Those of us who use Facebook for business may soon find our target audiences have six new ways of interacting with us online – and not all of them good.
We’re familiar with the concept of liking a post or a page by giving it the big thumbs up. But now Facebook is testing a series of emojis that will enable users to react more broadly to content. And if the experiment in Spain and Ireland goes well they could well be rolled out to users everywhere soon.
There are seven emojis in total. The first is a reworked and animated version of the ubiquitous thumbs up like. The others are love, haha, yay, wow, sad and angry. Noticeable for its absence is an eighth thumbs down dislike emoji which Facebook apparently resisted despite widespread calls for it because of concerns over cyber bullying (and because it might dampen the overwhelming sense of optimism and well being they at least like to think the network promotes).

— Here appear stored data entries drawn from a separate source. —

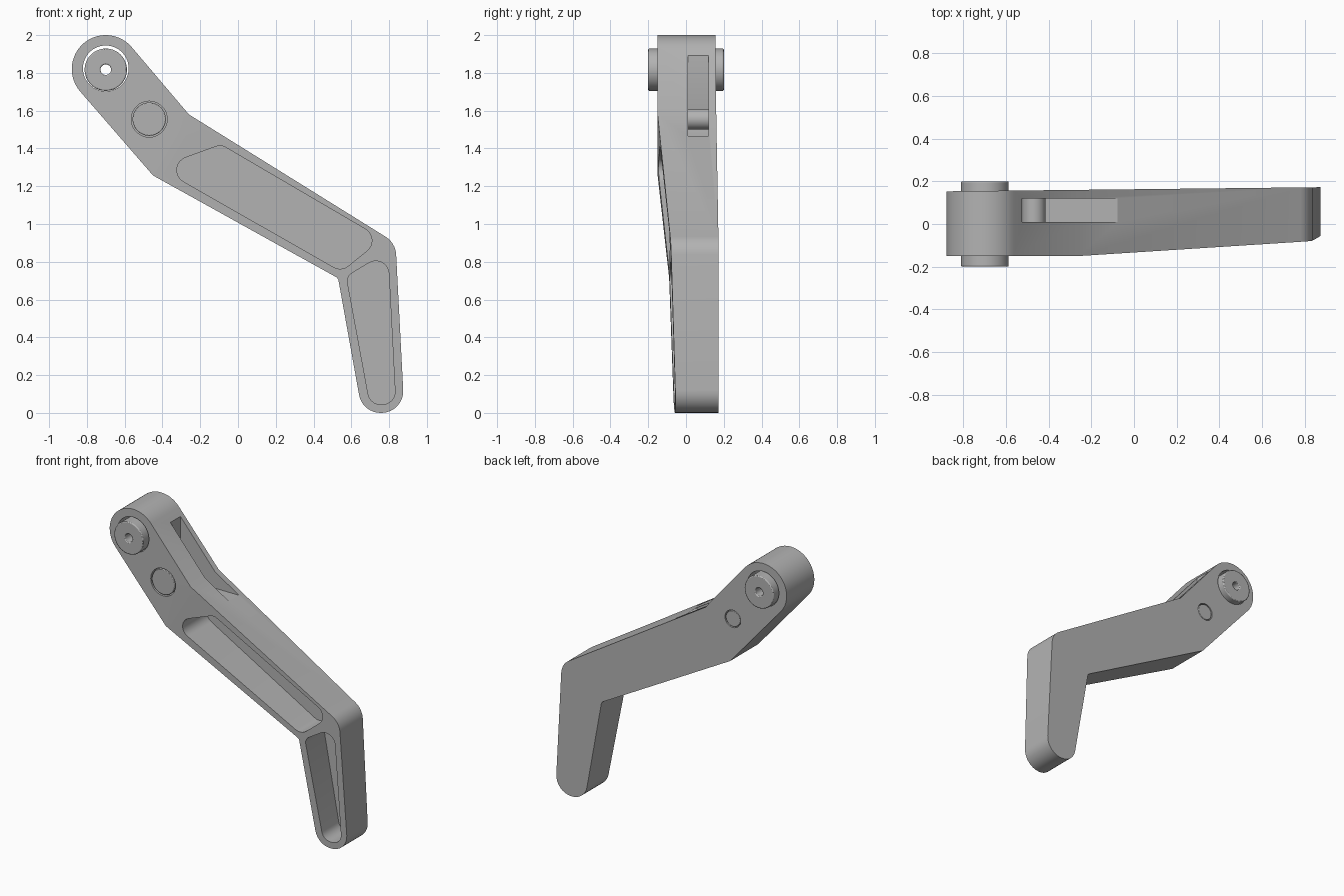
import bpy, bmesh, math
from mathutils import Vector

if "Cube" in bpy.data.objects:
    bpy.data.objects.remove(bpy.data.objects["Cube"], do_unlink=True)

# Single satin grey finish
grey = bpy.data.materials.new("satin_grey")
grey.use_nodes = True
grey.diffuse_color = (0.45, 0.45, 0.45, 1)
grey.node_tree.nodes["Principled BSDF"].inputs["Base Color"].default_value = grey.diffuse_color


def rounded(corners, steps=8):
    """Round each (x, z, radius) corner of a polygon in the XZ plane."""
    out = []
    for i, (x, z, r) in enumerate(corners):
        p = Vector((x, z))
        if r == 0:
            out.append(p)
            continue
        a = (Vector(corners[i - 1][:2]) - p).normalized()
        b = (Vector(corners[(i + 1) % len(corners)][:2]) - p).normalized()
        half = a.angle(b) / 2
        centre = p + (a + b).normalized() * r / math.sin(half)
        start = p + a * r / math.tan(half) - centre
        end = p + b * r / math.tan(half) - centre
        sweep = start.angle_signed(end)
        for k in range(steps + 1):
            t = -sweep * k / steps
            c, s = math.cos(t), math.sin(t)
            out.append(centre + Vector((c * start.x - s * start.y, s * start.x + c * start.y)))
    return out


def arc(x, z, r, a0, a1, n):
    angles = [math.radians(a0 + (a1 - a0) * k / n) for k in range(n + 1)]
    return [Vector((x + r * math.cos(a), z + r * math.sin(a))) for a in angles]


def circle(x, z, r, n=64):
    return arc(x, z, r, 0, 360, n)[:-1]


def prism(name, outline, y0, y1):
    """Extrude an XZ outline from y0 to y1."""
    bm = bmesh.new()
    face = bm.faces.new([bm.verts.new((p.x, y0, p.y)) for p in outline])
    grown = bmesh.ops.extrude_face_region(bm, geom=[face])["geom"]
    bmesh.ops.translate(bm, vec=(0, y1 - y0, 0),
                        verts=[v for v in grown if isinstance(v, bmesh.types.BMVert)])
    bmesh.ops.recalc_face_normals(bm, faces=bm.faces)
    mesh = bpy.data.meshes.new(name)
    bm.to_mesh(mesh)
    bm.free()
    mesh.materials.append(grey)
    obj = bpy.data.objects.new(name, mesh)
    bpy.context.collection.objects.link(obj)
    return obj


def trim(obj, point, normal):
    """Slice away everything on the normal side of a plane and cap it."""
    bm = bmesh.new()
    bm.from_mesh(obj.data)
    bmesh.ops.bisect_plane(bm, geom=bm.verts[:] + bm.edges[:] + bm.faces[:], dist=1e-5,
                           plane_co=point, plane_no=normal, clear_outer=True)
    bmesh.ops.holes_fill(bm, edges=[e for e in bm.edges if e.is_boundary], sides=0)
    bmesh.ops.recalc_face_normals(bm, faces=bm.faces)
    bm.to_mesh(obj.data)
    bm.free()


def activate(obj):
    bpy.ops.object.select_all(action="DESELECT")
    obj.select_set(True)
    bpy.context.view_layer.objects.active = obj


def cut(obj, name, outline, y0, y1):
    cutter = prism(name, outline, y0, y1)
    cutter.hide_render = True
    activate(obj)
    mod = obj.modifiers.new(name, "BOOLEAN")
    mod.operation, mod.solver, mod.object = "DIFFERENCE", "EXACT", cutter
    bpy.ops.object.modifier_apply(modifier=mod.name)
    bpy.data.objects.remove(cutter, do_unlink=True)


def finish(obj, bevel=0):
    activate(obj)
    if bevel:
        mod = obj.modifiers.new("edge_bevel", "BEVEL")
        mod.width, mod.segments, mod.angle_limit = bevel, 2, math.radians(50)
    bpy.ops.object.shade_smooth_by_angle(angle=math.radians(25))


HUB = (-0.70, 1.82)
PIN = (-0.47, 1.555)

# Cranked arm: round hub, long beam, short downward foot
arm_outline = arc(*HUB, 0.18, 221, 40.3, 32) + rounded([
    (-0.26, 1.58, 0), (0.834, 0.90, 0.12), (0.881, 0, 0.115),
    (0.658, 0, 0.115), (0.53, 0.713, 0.03), (-0.45, 1.257, 0)])
arm = prism("arm", arm_outline, -0.15, 0.2)

# Front tapers past the crank, back leans slightly outward
trim(arm, (-0.255, -0.15, 1.578), (0.0545 * 0.86, -1, -0.0545 * 0.51))
trim(arm, (0, 0.163, 0), (-0.011, 1, 0))

# Lightening pockets in the front
cut(arm, "beam_pocket", rounded([(-0.42, 1.30, 0.07), (-0.09, 1.42, 0.06),
                                 (0.7615, 0.922, 0.07), (0.547, 0.748, 0.07)]), -0.4, 0.12)
cut(arm, "foot_pocket", rounded([(0.574, 0.722, 0.05), (0.793, 0.855, 0.07),
                                 (0.835, 0.045, 0.066), (0.699, 0.045, 0.066)]), -0.4, 0.12)

# Slot opening through the top of the arm
cut(arm, "top_slot", rounded([(-0.526, 1.466, 0), (-0.526, 2.1, 0),
                              (0, 2.1, 0), (0, 1.466, 0)]), 0.01, 0.12)

# Bores for the bushing and the stepped pin
cut(arm, "hub_bore", circle(HUB[0], HUB[1] + 0.004, 0.121), -0.4, 0.4)
cut(arm, "pin_bore", circle(*PIN, 0.060), -0.4, 0.4)
cut(arm, "pin_counterbore", circle(*PIN, 0.095), -0.4, -0.045)
finish(arm)

# Hub bushing with a small through hole
bushing = prism("hub_bushing", circle(HUB[0], HUB[1] - 0.003, 0.112), -0.2, 0.2)
cut(bushing, "bushing_hole", circle(HUB[0], HUB[1] - 0.003, 0.028, 32), -0.4, 0.4)
finish(bushing, 0.006)

# Stepped pin: wide head in front, thin shank across the slot
finish(prism("pin_head", circle(*PIN, 0.088), -0.148, -0.047), 0.004)
finish(prism("pin_shank", circle(*PIN, 0.055), -0.06, 0.156), 0.003)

So what will the emojis mean for social media managers? I’d say the biggest area for potential concern is around the sad and, in particular, the angry face. Good quality content will still garner likes. The very best content will perhaps get loves. The funniest a haha. And the most profound a wow. We might even, if we’ve got exciting news to share, get a yay. But what if we’ve failed in someway and the person or people we’ve let down express their sorrow for all to see with a sad face or their anger with a red face? Then we better react fast, first to acknowledge their upset and then to engage them in conversation (possibly offline and away from prying eyes) to resolve the situation. Handled well it might be possible to get a blue thumbs up for our customer service despite a failure elsewhere in our organisation – a kind of emotional red shift.
Imagine that the new emojis had already been rolled out globally when the VW emissions scandal broke. Irate motorists would have posted angry red faces to Facebook in their thousands. But there’s no doubting VW’s sure-footed handling of the situation and for that one might give them the blue thumbs up.
So take a leaf out of the German motor manufacturers crisis communications handbook and think about how your customers might use the new emojis and how you’d handle a load of red faces. Better not to have them in the first place, of course. But all organisations err in some way or other at some time or other. None of us is perfect after all. And the measure of the very best organisations is how they react in adversity.